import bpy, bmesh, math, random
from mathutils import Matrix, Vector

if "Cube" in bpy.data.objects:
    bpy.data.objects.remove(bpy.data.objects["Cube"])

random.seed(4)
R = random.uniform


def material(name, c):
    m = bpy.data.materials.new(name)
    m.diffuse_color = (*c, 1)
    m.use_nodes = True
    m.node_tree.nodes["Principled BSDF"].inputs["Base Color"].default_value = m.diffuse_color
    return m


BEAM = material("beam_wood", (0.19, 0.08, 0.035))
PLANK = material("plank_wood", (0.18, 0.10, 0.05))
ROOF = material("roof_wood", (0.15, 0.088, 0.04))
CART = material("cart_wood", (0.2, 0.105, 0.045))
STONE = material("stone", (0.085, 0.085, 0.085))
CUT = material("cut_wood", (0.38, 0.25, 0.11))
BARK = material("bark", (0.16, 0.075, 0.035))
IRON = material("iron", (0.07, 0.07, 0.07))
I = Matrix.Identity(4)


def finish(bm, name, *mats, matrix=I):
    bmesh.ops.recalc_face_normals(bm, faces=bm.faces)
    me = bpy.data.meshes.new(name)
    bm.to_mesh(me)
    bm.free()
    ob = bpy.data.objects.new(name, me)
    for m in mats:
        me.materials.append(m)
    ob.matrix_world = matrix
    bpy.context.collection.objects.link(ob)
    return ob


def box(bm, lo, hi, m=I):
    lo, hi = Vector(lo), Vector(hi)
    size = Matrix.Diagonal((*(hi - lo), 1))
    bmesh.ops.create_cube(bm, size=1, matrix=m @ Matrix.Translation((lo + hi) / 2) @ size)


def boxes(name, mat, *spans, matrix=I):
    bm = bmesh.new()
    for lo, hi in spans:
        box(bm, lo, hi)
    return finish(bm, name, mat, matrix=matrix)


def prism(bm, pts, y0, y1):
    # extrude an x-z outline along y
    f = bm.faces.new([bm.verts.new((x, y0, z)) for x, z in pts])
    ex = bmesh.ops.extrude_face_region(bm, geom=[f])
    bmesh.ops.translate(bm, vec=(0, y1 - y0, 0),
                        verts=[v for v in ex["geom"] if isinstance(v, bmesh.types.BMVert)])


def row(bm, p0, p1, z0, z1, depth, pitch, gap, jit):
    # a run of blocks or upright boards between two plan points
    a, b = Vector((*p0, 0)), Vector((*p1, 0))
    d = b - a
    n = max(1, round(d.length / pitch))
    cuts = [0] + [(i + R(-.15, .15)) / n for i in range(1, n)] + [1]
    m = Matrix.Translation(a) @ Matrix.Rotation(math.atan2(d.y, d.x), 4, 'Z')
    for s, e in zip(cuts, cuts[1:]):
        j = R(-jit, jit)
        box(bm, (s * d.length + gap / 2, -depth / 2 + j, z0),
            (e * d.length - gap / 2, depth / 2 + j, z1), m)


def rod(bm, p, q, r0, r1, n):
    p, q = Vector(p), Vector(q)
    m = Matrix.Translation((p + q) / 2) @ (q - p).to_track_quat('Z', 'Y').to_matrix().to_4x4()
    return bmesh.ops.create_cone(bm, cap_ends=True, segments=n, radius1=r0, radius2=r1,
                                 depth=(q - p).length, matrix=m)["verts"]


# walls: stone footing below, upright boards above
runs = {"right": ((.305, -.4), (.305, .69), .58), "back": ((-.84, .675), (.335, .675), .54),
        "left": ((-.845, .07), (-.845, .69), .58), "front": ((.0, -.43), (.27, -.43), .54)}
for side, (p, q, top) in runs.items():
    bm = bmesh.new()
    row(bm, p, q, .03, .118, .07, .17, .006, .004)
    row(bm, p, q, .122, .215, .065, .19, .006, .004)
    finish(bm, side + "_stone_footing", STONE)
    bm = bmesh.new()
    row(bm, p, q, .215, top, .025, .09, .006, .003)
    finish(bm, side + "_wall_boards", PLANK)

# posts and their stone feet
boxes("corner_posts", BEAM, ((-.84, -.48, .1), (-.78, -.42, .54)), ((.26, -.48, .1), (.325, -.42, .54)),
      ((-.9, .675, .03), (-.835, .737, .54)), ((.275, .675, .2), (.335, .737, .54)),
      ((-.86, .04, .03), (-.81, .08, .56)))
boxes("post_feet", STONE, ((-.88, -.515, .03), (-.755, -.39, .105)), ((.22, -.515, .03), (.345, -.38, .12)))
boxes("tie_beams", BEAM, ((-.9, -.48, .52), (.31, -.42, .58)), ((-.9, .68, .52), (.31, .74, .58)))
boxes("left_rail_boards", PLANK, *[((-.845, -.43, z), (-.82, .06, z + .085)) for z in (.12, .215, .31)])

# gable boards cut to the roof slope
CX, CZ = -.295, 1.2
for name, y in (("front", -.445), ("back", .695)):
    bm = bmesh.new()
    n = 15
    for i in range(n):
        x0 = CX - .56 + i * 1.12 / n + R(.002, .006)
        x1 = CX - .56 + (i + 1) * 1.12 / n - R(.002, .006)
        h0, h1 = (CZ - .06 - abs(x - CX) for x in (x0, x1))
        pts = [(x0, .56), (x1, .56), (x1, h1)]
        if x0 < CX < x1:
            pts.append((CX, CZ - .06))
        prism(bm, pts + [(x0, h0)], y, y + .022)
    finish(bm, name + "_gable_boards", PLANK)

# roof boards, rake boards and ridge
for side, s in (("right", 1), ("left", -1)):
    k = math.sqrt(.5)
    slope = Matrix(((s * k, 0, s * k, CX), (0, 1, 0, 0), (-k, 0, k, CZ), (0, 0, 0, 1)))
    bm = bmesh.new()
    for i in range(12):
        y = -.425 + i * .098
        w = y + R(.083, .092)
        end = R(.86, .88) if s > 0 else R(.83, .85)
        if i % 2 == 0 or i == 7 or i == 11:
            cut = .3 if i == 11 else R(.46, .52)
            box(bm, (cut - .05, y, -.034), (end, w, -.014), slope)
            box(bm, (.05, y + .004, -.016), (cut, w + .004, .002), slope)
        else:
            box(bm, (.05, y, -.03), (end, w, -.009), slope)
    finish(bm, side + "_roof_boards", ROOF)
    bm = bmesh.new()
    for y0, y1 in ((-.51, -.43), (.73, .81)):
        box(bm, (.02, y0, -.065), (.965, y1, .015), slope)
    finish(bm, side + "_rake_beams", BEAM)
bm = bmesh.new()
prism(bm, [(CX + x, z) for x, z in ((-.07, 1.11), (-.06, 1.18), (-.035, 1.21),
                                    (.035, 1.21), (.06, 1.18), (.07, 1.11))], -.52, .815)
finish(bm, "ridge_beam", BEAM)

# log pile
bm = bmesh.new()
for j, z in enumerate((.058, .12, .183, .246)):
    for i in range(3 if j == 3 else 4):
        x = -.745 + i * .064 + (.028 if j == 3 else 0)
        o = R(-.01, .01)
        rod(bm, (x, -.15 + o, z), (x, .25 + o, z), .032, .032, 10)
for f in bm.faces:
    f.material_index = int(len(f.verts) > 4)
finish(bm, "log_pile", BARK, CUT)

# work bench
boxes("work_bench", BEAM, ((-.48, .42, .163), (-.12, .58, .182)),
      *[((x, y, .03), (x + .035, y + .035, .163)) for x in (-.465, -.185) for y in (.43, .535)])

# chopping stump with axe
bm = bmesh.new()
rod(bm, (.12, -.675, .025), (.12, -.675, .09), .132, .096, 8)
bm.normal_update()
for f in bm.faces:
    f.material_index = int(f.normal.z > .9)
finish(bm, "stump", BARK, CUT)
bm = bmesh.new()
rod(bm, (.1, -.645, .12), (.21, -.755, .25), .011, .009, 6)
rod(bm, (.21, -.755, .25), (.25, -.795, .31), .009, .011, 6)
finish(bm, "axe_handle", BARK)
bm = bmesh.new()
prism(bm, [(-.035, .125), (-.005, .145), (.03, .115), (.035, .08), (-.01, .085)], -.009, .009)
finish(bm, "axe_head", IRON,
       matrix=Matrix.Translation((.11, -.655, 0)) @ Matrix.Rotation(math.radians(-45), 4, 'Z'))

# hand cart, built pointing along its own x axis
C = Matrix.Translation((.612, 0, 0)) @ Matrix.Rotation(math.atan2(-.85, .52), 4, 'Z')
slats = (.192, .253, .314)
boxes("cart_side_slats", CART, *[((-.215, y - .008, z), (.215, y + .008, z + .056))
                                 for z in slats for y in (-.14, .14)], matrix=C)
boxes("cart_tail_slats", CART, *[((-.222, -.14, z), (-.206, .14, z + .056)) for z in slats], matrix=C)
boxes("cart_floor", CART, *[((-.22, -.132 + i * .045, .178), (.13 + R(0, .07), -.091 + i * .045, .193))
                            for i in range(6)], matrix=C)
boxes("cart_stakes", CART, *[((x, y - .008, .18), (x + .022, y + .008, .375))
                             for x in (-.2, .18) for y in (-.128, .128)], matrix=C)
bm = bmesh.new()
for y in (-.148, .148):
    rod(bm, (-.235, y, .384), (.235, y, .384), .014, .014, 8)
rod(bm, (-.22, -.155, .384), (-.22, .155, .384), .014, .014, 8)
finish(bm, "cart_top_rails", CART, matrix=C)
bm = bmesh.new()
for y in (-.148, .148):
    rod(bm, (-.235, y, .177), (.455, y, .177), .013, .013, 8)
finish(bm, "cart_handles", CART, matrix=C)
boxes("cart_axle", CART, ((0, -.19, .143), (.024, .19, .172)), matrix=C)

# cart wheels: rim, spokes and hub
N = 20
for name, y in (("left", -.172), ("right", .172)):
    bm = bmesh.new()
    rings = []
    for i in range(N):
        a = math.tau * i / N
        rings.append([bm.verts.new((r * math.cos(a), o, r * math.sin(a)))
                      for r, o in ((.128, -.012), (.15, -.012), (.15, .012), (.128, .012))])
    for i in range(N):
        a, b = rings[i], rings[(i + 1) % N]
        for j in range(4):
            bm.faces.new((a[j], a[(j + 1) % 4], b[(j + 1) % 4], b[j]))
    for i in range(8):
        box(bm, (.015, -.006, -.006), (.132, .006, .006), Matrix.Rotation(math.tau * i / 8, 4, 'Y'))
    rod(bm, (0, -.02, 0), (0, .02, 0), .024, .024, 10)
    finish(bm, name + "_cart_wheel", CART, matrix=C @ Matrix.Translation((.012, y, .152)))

━━━━━━━━━━━━━━━━━━━━

▶ **Aim of the exercise**
Copy exactly the opening line of the material, the line bearing "(0.2, 0.105, 0.045))", and every line between them. Include nothing else.

▶ **Task result**
import bpy, bmesh, math, random
from mathutils import Matrix, Vector

if "Cube" in bpy.data.objects:
    bpy.data.objects.remove(bpy.data.objects["Cube"])

random.seed(4)
R = random.uniform


def material(name, c):
    m = bpy.data.materials.new(name)
    m.diffuse_color = (*c, 1)
    m.use_nodes = True
    m.node_tree.nodes["Principled BSDF"].inputs["Base Color"].default_value = m.diffuse_color
    return m


BEAM = material("beam_wood", (0.19, 0.08, 0.035))
PLANK = material("plank_wood", (0.18, 0.10, 0.05))
ROOF = material("roof_wood", (0.15, 0.088, 0.04))
CART = material("cart_wood", (0.2, 0.105, 0.045))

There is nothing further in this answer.